In general, dogwoods can be recognized as a group by their curved leaf veins that follow the leaf edge back towards the middle-vein, their opposite leaf structure (two ovate leaves at each node), and their berry-like clusters of fruit. The subgenus of flowering dogwoods (Benthamidia), including Flowering Pacific and Kousa Dogwood have stalk-less flowers bordered by large showy white bracts, which are easily mistaken for petals. Members of the subgenus of shrub dogwoods (Swida), including Alternate-leaf and Rough-leaf, have small, white flowers in branched clusters without bracts. The subgenus of cornels (Cornus) has small yellow to greenish white flowers on short stalks, with small bracts. The Cornelian-cherry, and Black-fruit Dogwood are included in this group.
Because dogwoods do not grow thick trunks and are mostly shrub-like in stature, they are not generally used for commercial purposes. However, several of the species are grown commercially because of their ornamental popularity. The Flowering Dogwood for instance is often used to make boxwood wreaths. In their natural setting, these trees are important because they help to make up the understory in wetlands and thickets. They create habitat for birds, which feed off of their fruits.
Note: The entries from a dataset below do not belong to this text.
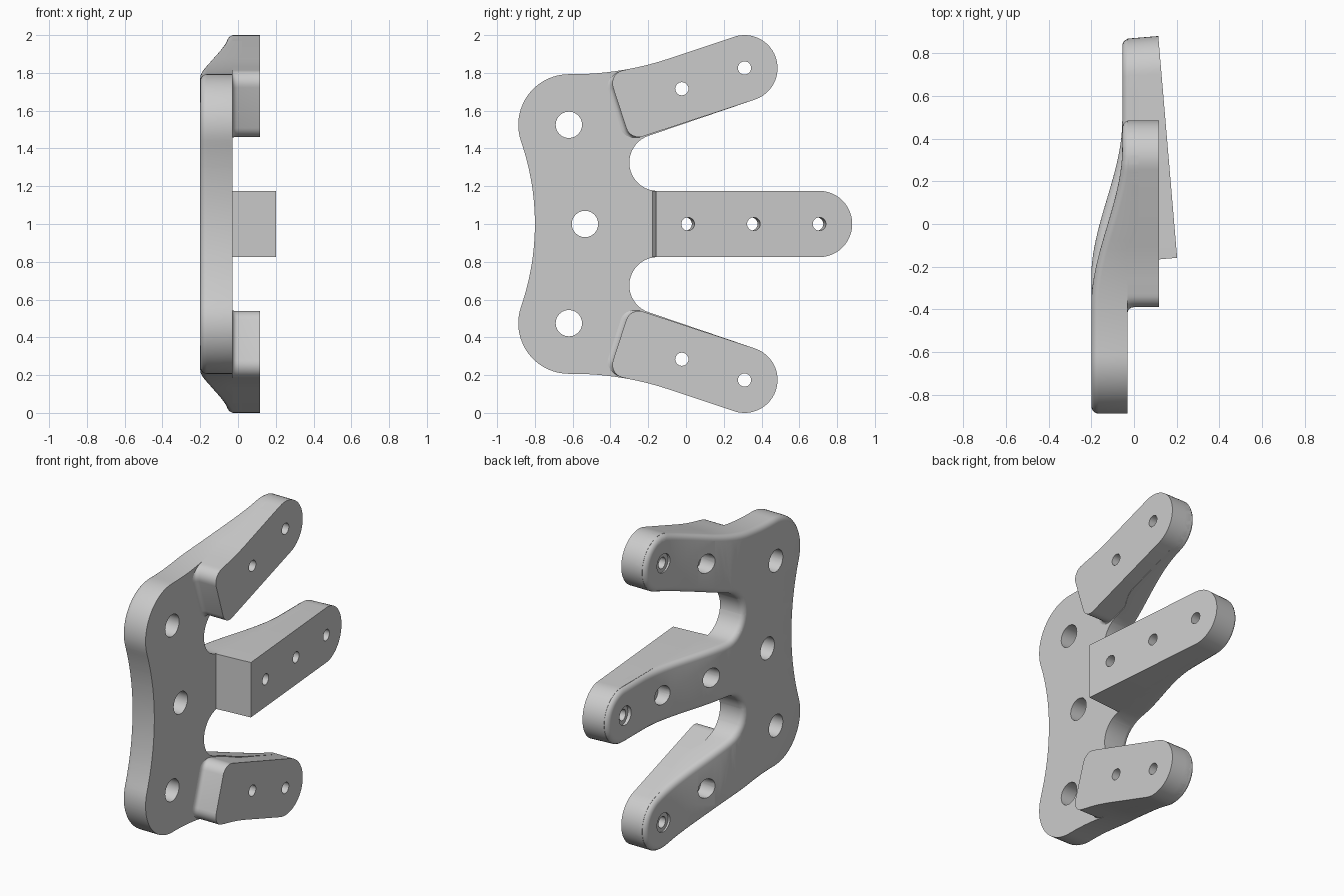
import bpy, bmesh, math

cube = bpy.data.objects.get("Cube")
if cube:
    bpy.data.objects.remove(cube)

grey = bpy.data.materials.new("plain grey")
grey.use_nodes = True
colour = (0.6, 0.6, 0.6, 1)
grey.diffuse_color = colour
grey.node_tree.nodes["Principled BSDF"].inputs["Base Color"].default_value = colour

FRONT = -0.03      # mounting face of the plate
PAD = 0.117        # face of the outer pads
TILT = 0.0845      # slope of the middle pad
R = 0.035          # edge rounding
FILLET = 0.028     # blend at the inner end of the outer pads
ARM = 18.4         # angle of the outer arms


def arc(cy, cz, r, a, b, n):
    """Points on an arc in the y-z plane, angles in degrees."""
    angles = [math.radians(a + (b - a) * i / n) for i in range(n + 1)]
    return [(cy + r * math.cos(t), cz + r * math.sin(t)) for t in angles]


def normals(pts):
    """Outward normals of a clockwise outline."""
    out = []
    for i in range(len(pts)):
        (y0, z0), (y1, z1) = pts[i - 1], pts[(i + 1) % len(pts)]
        size = math.hypot(y1 - y0, z1 - z0)
        out.append(((z0 - z1) / size, (y1 - y0) / size))
    return out


def clamp(v):
    return max(0.0, min(1.0, v))


def loft(bm, rings):
    """Skin a stack of equal rings and cap both ends, all wound one way."""
    loops = [[bm.verts.new(p) for p in ring] for ring in rings]
    count = len(loops[0])
    for low, high in zip(loops, loops[1:]):
        for i in range(count):
            j = (i + 1) % count
            bm.faces.new((low[i], low[j], high[j], high[i]))
    bm.faces.new(loops[0][::-1])
    bm.faces.new(loops[-1])
    bm.normal_update()


def finish(bm, name):
    if bm.calc_volume(signed=True) < 0:
        bmesh.ops.reverse_faces(bm, faces=bm.faces[:])
    bm.normal_update()
    mesh = bpy.data.meshes.new(name)
    bm.to_mesh(mesh)
    bm.free()
    mesh.materials.append(grey)
    ob = bpy.data.objects.new(name, mesh)
    bpy.context.collection.objects.link(ob)
    return ob


def back_surface(y, z):
    """Height of the swept back face."""
    s = y + 0.13 * clamp((abs(z - 1) - 0.2) / 0.25)
    t = clamp((s + 0.25) / 0.73)
    return -0.2 + 0.145 * t * t * (3 - 2 * t)


# Shared outline pieces
sweep = arc(-0.6, 3.403, 1.61, -90, ARM - 90, 12)
arm_tip = arc(0.31, 1.825, 0.175, 90 + ARM, ARM - 90, 24)

# Plate with three arms
half = arc(-2.142, 1, 1.342, 0, 18, 10)
half += arc(-0.62, 1.525, 0.268, 198, 90, 18)
half += sweep + arm_tip
half += arc(-0.15, 1.325, 0.15, 90 + ARM, 270, 20)
half += arc(0.693, 1, 0.175, 90, 0, 12)
outline = half + [(y, 2 - z) for y, z in half[-2:0:-1]]
outward = normals(outline)

rings = []
for i in range(6):
    a = math.radians(18 * i)
    inset, depth = R * (1 - math.sin(a)), R * (1 - math.cos(a))
    rings.append([(depth, y - ny * inset, z - nz * inset)
                  for (y, z), (ny, nz) in zip(outline, outward)])
rings.append([(1, y, z) for y, z in outline])

bm = bmesh.new()
loft(bm, rings)
bmesh.ops.triangulate(bm, faces=[f for f in bm.faces if len(f.verts) > 4])
bm.normal_update()
cuts = [((0, -0.4 + 0.04 * i, 0), (0, 1, 0)) for i in range(26)]
cuts += [((0, 0, 1 + s * h), (0, 0, 1)) for s in (-1, 1) for h in (0.2, 0.3, 0.45)]
for point, direction in cuts:
    bmesh.ops.bisect_plane(bm, geom=bm.verts[:] + bm.edges[:] + bm.faces[:],
                           plane_co=point, plane_no=direction, dist=1e-5)
for v in bm.verts:
    if v.co.x > 0.5:
        v.co.x = FRONT + 0.05 * clamp((v.co.y + 0.12) / 0.1)
    else:
        v.co.x += back_surface(v.co.y, v.co.z)
parts = [finish(bm, "plate_with_arms")]

# Outer pads, with a fillet where the inner end meets the plate
pad = [p for p in sweep if p[0] > -0.32] + arm_tip
pad += arc(-0.25, 1.53, 0.07, 270 + ARM, 180 + ARM, 8)
pad += arc(-0.32, 1.745, 0.07, 180 + ARM, 95, 8)
pad_out = normals(pad)
dy, dz = -math.cos(math.radians(ARM)), -math.sin(math.radians(ARM))
for name, side in (("upper_pad", 1), ("lower_pad", -1)):
    rings = []
    for d in (0, 0.1, 0.3, 0.6, 1, None):
        flare = 0 if d is None else FILLET * (1 - math.sqrt(1 - (1 - d) ** 2))
        x = PAD if d is None else FRONT + FILLET * d
        ring = []
        for (y, z), (ny, nz) in zip(pad, pad_out):
            f = flare * max(0, ny * dy + nz * dz)
            ring.append((x, y + f * dy, 1 + side * (z + f * dz - 1)))
        rings.append(ring)
    bm = bmesh.new()
    loft(bm, rings)
    parts.append(finish(bm, name))

# Middle pad with a sloping face
bar = [(-0.178, 0.825), (-0.178, 1.175)] + arc(0.693, 1, 0.175, 90, -90, 24)
top = []
for y, z in bar:
    x = 0.187 - TILT * y
    top.append((x, y + TILT * (x - FRONT), z))
bm = bmesh.new()
loft(bm, [[(FRONT, y, z) for y, z in bar], top])
parts.append(finish(bm, "middle_pad"))


# Hole cutters: plain plate holes and counterbored arm holes
def hole(bm, x, y, z, steps, tilt=0):
    loft(bm, [[(x + t - tilt * cy, y + tilt * t + cy, z + cz)
               for cy, cz in arc(0, 0, r, 0, 345, 23)] for t, r in steps])


plain = [(-0.4, 0.07), (0.2, 0.07)]
stepped = [(-0.45, 0.06), (-0.165, 0.06), (-0.165, 0.035), (0.1, 0.035)]
bm = bmesh.new()
hole(bm, 0, -0.535, 1, plain)
for side in (-1, 1):
    hole(bm, 0, -0.62, 1 + side * 0.525, plain)
    for y, z in ((-0.022, 0.716), (0.31, 0.826)):
        hole(bm, PAD, y, 1 + side * z, stepped)
for y in (0.01, 0.358, 0.706):
    hole(bm, 0.187 - TILT * y, y, 1, stepped, TILT)
cutter = finish(bm, "hole_cutter")
cutter.hide_render = True

# Drill the parts and shade them
for ob in parts:
    bpy.ops.object.select_all(action="DESELECT")
    ob.select_set(True)
    bpy.context.view_layer.objects.active = ob
    drill = ob.modifiers.new("holes", "BOOLEAN")
    drill.operation = "DIFFERENCE"
    drill.solver = "EXACT"
    drill.object = cutter
    bpy.ops.object.modifier_apply(modifier=drill.name)
    bpy.ops.object.shade_smooth_by_angle(angle=math.radians(35))
bpy.data.objects.remove(cutter)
Dogwoods commonly grow throughout the continental United States, and parts of Alaska and Canada. The Flowering Dogwood (Cornus florida), also known as the Boxwood, is native to eastern North America, as is the Alternate-leaf Dogwood (Cornus alternifolia). Some species such as the Rough-leaf Dogwood (Cornus drummondii) grows in USDA Hardiness Zones 4 to 8 in the Midwest and central United States. The Red Osier (Cornus stolonifera) grows across the entire span of the northern United States and in Canada below the Arctic Circle. The Pacific Dogwood (Cornus nuttallii), also known as the Mountain Dogwood, grows in USADA Zones 7 to 9 along the Pacific Northwest coast from northern California to southern British Columbia.
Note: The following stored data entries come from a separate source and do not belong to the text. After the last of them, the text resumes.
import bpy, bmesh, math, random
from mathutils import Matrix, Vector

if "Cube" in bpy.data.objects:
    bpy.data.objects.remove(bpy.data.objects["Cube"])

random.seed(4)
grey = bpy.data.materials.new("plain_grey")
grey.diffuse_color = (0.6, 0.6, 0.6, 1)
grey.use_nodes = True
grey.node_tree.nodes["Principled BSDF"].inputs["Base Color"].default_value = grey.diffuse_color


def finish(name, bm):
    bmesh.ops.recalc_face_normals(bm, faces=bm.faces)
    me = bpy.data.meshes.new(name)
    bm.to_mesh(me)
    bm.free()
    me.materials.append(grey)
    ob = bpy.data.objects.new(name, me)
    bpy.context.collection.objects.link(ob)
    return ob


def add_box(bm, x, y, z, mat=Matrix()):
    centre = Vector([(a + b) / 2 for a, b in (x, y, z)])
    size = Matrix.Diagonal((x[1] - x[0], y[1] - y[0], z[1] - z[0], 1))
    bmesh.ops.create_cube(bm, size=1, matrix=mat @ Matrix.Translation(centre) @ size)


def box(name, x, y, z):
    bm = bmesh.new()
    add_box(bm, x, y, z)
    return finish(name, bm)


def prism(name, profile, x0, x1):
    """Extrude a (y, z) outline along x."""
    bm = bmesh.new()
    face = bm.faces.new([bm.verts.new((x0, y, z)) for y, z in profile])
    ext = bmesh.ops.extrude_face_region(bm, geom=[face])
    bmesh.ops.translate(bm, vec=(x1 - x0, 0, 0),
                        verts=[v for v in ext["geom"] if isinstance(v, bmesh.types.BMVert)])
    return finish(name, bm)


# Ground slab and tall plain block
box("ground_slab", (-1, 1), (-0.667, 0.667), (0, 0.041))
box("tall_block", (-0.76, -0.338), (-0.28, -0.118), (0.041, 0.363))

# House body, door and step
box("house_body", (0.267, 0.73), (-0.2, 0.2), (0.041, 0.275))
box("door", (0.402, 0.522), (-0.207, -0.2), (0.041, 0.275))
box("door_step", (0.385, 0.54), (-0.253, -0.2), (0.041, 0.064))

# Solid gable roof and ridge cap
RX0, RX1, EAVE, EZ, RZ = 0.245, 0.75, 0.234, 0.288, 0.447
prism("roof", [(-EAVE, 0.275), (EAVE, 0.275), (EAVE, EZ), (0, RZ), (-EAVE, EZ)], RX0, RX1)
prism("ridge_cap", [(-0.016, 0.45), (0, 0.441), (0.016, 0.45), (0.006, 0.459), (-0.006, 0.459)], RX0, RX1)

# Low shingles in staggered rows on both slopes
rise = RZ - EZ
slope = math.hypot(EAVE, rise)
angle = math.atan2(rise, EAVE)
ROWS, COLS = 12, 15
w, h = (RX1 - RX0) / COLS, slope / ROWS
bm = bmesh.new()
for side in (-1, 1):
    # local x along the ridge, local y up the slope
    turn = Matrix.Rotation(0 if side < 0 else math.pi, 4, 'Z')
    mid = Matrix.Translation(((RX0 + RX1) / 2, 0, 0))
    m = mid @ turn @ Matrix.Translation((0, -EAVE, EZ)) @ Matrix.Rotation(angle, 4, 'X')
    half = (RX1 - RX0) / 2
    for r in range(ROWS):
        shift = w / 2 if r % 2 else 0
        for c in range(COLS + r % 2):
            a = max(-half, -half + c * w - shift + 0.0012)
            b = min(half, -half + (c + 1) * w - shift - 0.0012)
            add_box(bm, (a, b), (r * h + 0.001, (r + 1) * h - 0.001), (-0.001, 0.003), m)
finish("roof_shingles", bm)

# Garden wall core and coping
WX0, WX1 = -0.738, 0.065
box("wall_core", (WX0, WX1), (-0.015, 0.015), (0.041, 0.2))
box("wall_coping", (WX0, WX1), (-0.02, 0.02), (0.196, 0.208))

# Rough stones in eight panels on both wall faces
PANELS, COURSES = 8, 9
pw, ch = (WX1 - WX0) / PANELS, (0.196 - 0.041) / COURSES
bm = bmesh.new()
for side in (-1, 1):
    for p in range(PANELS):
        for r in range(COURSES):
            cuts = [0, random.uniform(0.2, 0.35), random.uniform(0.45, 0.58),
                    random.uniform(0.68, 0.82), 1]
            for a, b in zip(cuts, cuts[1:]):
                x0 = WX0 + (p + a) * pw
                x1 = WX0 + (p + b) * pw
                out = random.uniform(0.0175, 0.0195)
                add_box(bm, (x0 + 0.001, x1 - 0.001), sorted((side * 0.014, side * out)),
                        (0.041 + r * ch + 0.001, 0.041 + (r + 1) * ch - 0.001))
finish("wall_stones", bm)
Most species of dogwoods thrive in woodland areas such as the commonly cultivated Flowering Dogwood, which is common in the understory of rich, open woods. The Alternate-leaf Dogwood grows less commonly in the understory of broadleaf or coniferous woods in moist to dry soil. The Pacific Dogwood is found growing in the understory at low elevations, especially on well-drained slopes. The Red Osier is commonly seen along watercourses.
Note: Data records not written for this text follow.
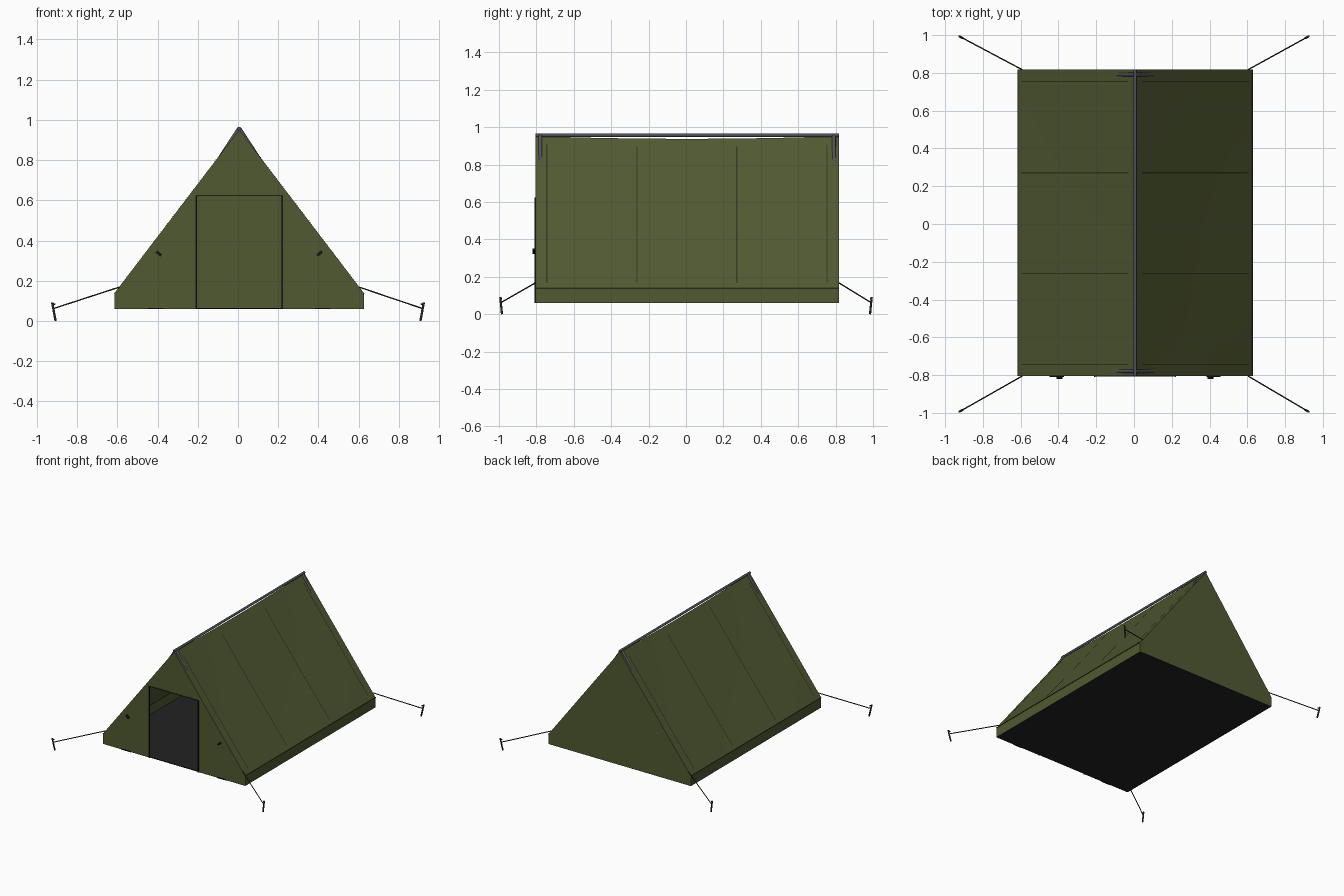
import bpy, bmesh, math
from mathutils import Vector

if "Cube" in bpy.data.objects:
    bpy.data.objects.remove(bpy.data.objects["Cube"])

CX, CY = 0.006, 0.006          # small offset of the tent inside its guy lines
W, L = 0.621, 0.811            # half width, half length
Z0, ZE, ZR = 0.06, 0.138, 0.952  # ground edge, eave, ridge
DOOR, DOOR_TOP = 0.214, 0.623


def mat(name, col):
    m = bpy.data.materials.new(name)
    m.diffuse_color = (*col, 1)
    m.use_nodes = True
    m.node_tree.nodes["Principled BSDF"].inputs["Base Color"].default_value = m.diffuse_color
    return m


OLIVE = mat("olive canvas", (0.080, 0.100, 0.031))
SEAM = mat("dark olive seam", (0.030, 0.038, 0.014))
FLOOR = mat("black groundsheet", (0.016, 0.016, 0.016))
METAL = mat("grey metal pole", (0.085, 0.088, 0.105))
ROPE = mat("dark rope", (0.020, 0.021, 0.015))
STAKE = mat("dark stake", (0.030, 0.030, 0.030))
BLACK = mat("black trim", (0.008, 0.008, 0.008))


def mesh(name, verts, faces, material, smooth=False):
    me = bpy.data.meshes.new(name)
    me.from_pydata([tuple(v) for v in verts], [], faces)
    me.materials.append(material)
    for p in me.polygons:
        p.use_smooth = smooth
    ob = bpy.data.objects.new(name, me)
    bpy.context.collection.objects.link(ob)
    return ob


def box(name, c, size, material, rot=(0, 0, 0)):
    bm = bmesh.new()
    bmesh.ops.create_cube(bm, size=1)
    bmesh.ops.scale(bm, vec=size, verts=bm.verts)
    me = bpy.data.meshes.new(name)
    bm.to_mesh(me)
    bm.free()
    me.materials.append(material)
    ob = bpy.data.objects.new(name, me)
    ob.location, ob.rotation_euler = c, rot
    bpy.context.collection.objects.link(ob)
    return ob


def rod(name, a, b, r, material, sides=10):
    a, b = Vector(a), Vector(b)
    q = (b - a).to_track_quat('Z', 'Y')
    ring = [q @ Vector((r * math.cos(2 * math.pi * i / sides),
                        r * math.sin(2 * math.pi * i / sides), 0)) for i in range(sides)]
    verts = [a + v for v in ring] + [b + v for v in ring]
    faces = [(i, (i + 1) % sides, sides + (i + 1) % sides, sides + i) for i in range(sides)]
    faces += [tuple(range(sides))[::-1], tuple(range(sides, 2 * sides))]
    ob = mesh(name, verts, faces, material)
    for p in ob.data.polygons:
        p.use_smooth = len(p.vertices) == 4
    return ob


def roof_point(side, s, y, lift=0.0):
    """Point on the sagging roof: s = 0 at the eave, 1 at the ridge."""
    sag = 1 - (y / L) ** 2
    n = Vector((0.793, 0, 0.609))
    x, z = W * (1 - s), ZE + (ZR - ZE) * s - 0.014 * sag * s
    off = lift - 0.004 * sag * math.sin(math.pi * s)
    return Vector((CX + side * (x + n.x * off), CY + y, z + n.z * off))


def grid(name, fn, nu, nv, flip, material, smooth=True):
    verts = [fn(i / nu, j / nv) for i in range(nu + 1) for j in range(nv + 1)]
    k = nv + 1
    faces = [(i * k + j, i * k + j + 1, (i + 1) * k + j + 1, (i + 1) * k + j)
             for i in range(nu) for j in range(nv)]
    if flip:
        faces = [f[::-1] for f in faces]
    return mesh(name, verts, faces, material, smooth)


for side, tag in ((-1, "left"), (1, "right")):
    # roof slope
    grid(f"{tag}_roof", lambda u, v: roof_point(side, u, (2 * v - 1) * L), 8, 16, side > 0, OLIVE)
    # low vertical side wall
    x = CX + side * W
    f = (0, 1, 2, 3) if side > 0 else (3, 2, 1, 0)
    mesh(f"{tag}_side_wall", [(x, CY - L, Z0), (x, CY + L, Z0), (x, CY + L, ZE), (x, CY - L, ZE)],
         [f], OLIVE)
    # eave seam
    box(f"{tag}_eave_seam", (x, CY, ZE), (0.004, 2 * L, 0.004), SEAM)
    # seams running up the slope
    for n, y in enumerate((-0.75, -0.268, 0.265, 0.748)):
        grid(f"{tag}_roof_seam_{n + 1}",
             lambda u, v: roof_point(side, 0.035 + 0.91 * u, y + (v - 0.5) * 0.007, 0.003),
             8, 1, side > 0, SEAM)


def outline(*pts, y):
    return [(CX + px, CY + y, pz) for px, pz in pts]


# back gable
mesh("back_wall", outline((-W, Z0), (W, Z0), (W, ZE), (0, ZR), (-W, ZE), y=L),
     [(4, 3, 2, 1, 0)], OLIVE)

# front gable with open doorway: two sides and the piece over the door
xt = W * (ZR - DOOR_TOP) / (ZR - ZE)
mesh("front_wall", outline((-W, Z0), (-DOOR, Z0), (-DOOR, DOOR_TOP), (-xt, DOOR_TOP), (-W, ZE),
                           (DOOR, Z0), (W, Z0), (W, ZE), (xt, DOOR_TOP), (DOOR, DOOR_TOP),
                           (0, ZR), y=-L),
     [(0, 1, 2, 3, 4), (5, 6, 7, 8, 9), (3, 2, 9, 8, 10)], OLIVE)

# groundsheet
box("groundsheet", (CX, CY, Z0 + 0.003), (2 * W - 0.004, 2 * L - 0.004, 0.006), FLOOR)

# door zips and header seam
for side, tag in ((-1, "left"), (1, "right")):
    box(f"{tag}_door_zip", (CX + side * DOOR, CY - L - 0.002, (Z0 + DOOR_TOP) / 2),
        (0.007, 0.008, DOOR_TOP - Z0), BLACK)
    # toggles and hem tabs beside the door
    box(f"{tag}_door_toggle", (CX + side * 0.4, CY - L - 0.008, 0.336),
        (0.03, 0.014, 0.013), BLACK, (0, -side * math.radians(38), 0))
    box(f"{tag}_hem_tab", (CX + side * 0.415, CY - L - 0.002, Z0 + 0.003),
        (0.075, 0.006, 0.006), BLACK)
box("door_header_seam", (CX, CY - L - 0.001, DOOR_TOP), (2 * DOOR, 0.005, 0.005), SEAM)

# ridge pole and A-frame legs
rod("ridge_pole", (CX, CY - L, 0.957), (CX, CY + L, 0.957), 0.009, METAL, 12)
for end, ename in ((-1, "front"), (1, "back")):
    for side, tag in ((-1, "left"), (1, "right")):
        y = CY + end * 0.785
        rod(f"{ename}_{tag}_frame_leg", (CX, y, 0.958), (CX + side * 0.58, y, 0.07),
            0.010, METAL, 12)

        # guy line and leaning stake
        rod(f"{ename}_{tag}_guy_line", (CX + side * 0.598, CY + end * L, 0.168),
            (side * 0.918, end * 0.99, 0.062), 0.0035, ROPE, 6)
        top = Vector((side * 0.924, end * 0.993, 0.092))
        rod(f"{ename}_{tag}_stake", (side * 0.907, end * 0.984, 0.001), top, 0.006, STAKE, 8)
        rod(f"{ename}_{tag}_stake_hook", top + Vector((-side * 0.004, -end * 0.002, -0.006)),
            top + Vector((-side * 0.014, -end * 0.007, -0.009)), 0.004, STAKE, 6)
Dogwoods are not large trees, and many of species are shrub-sized. When identifying trees it is always best to refer to a tree identification field guide, such as the well-illustrated, Sibley Guide to Trees, or The National Audubon Society Field Guide to North American Trees. Dogwoods can be identified by their leaves, bark, size and shape, berries and flowers, depending on the season. For example, the Flowering Dogwood is usually about 15 to 30 feet tall with a short trunk and an oval shaped crown of branches and sparsely layered leaves. Its flower clusters are green and the four surrounding bracts (which look like flower petals) can be white to pink, turning more pink as they age. The fruits are stalkless clusters of red berries, which may stay on the tree through winter.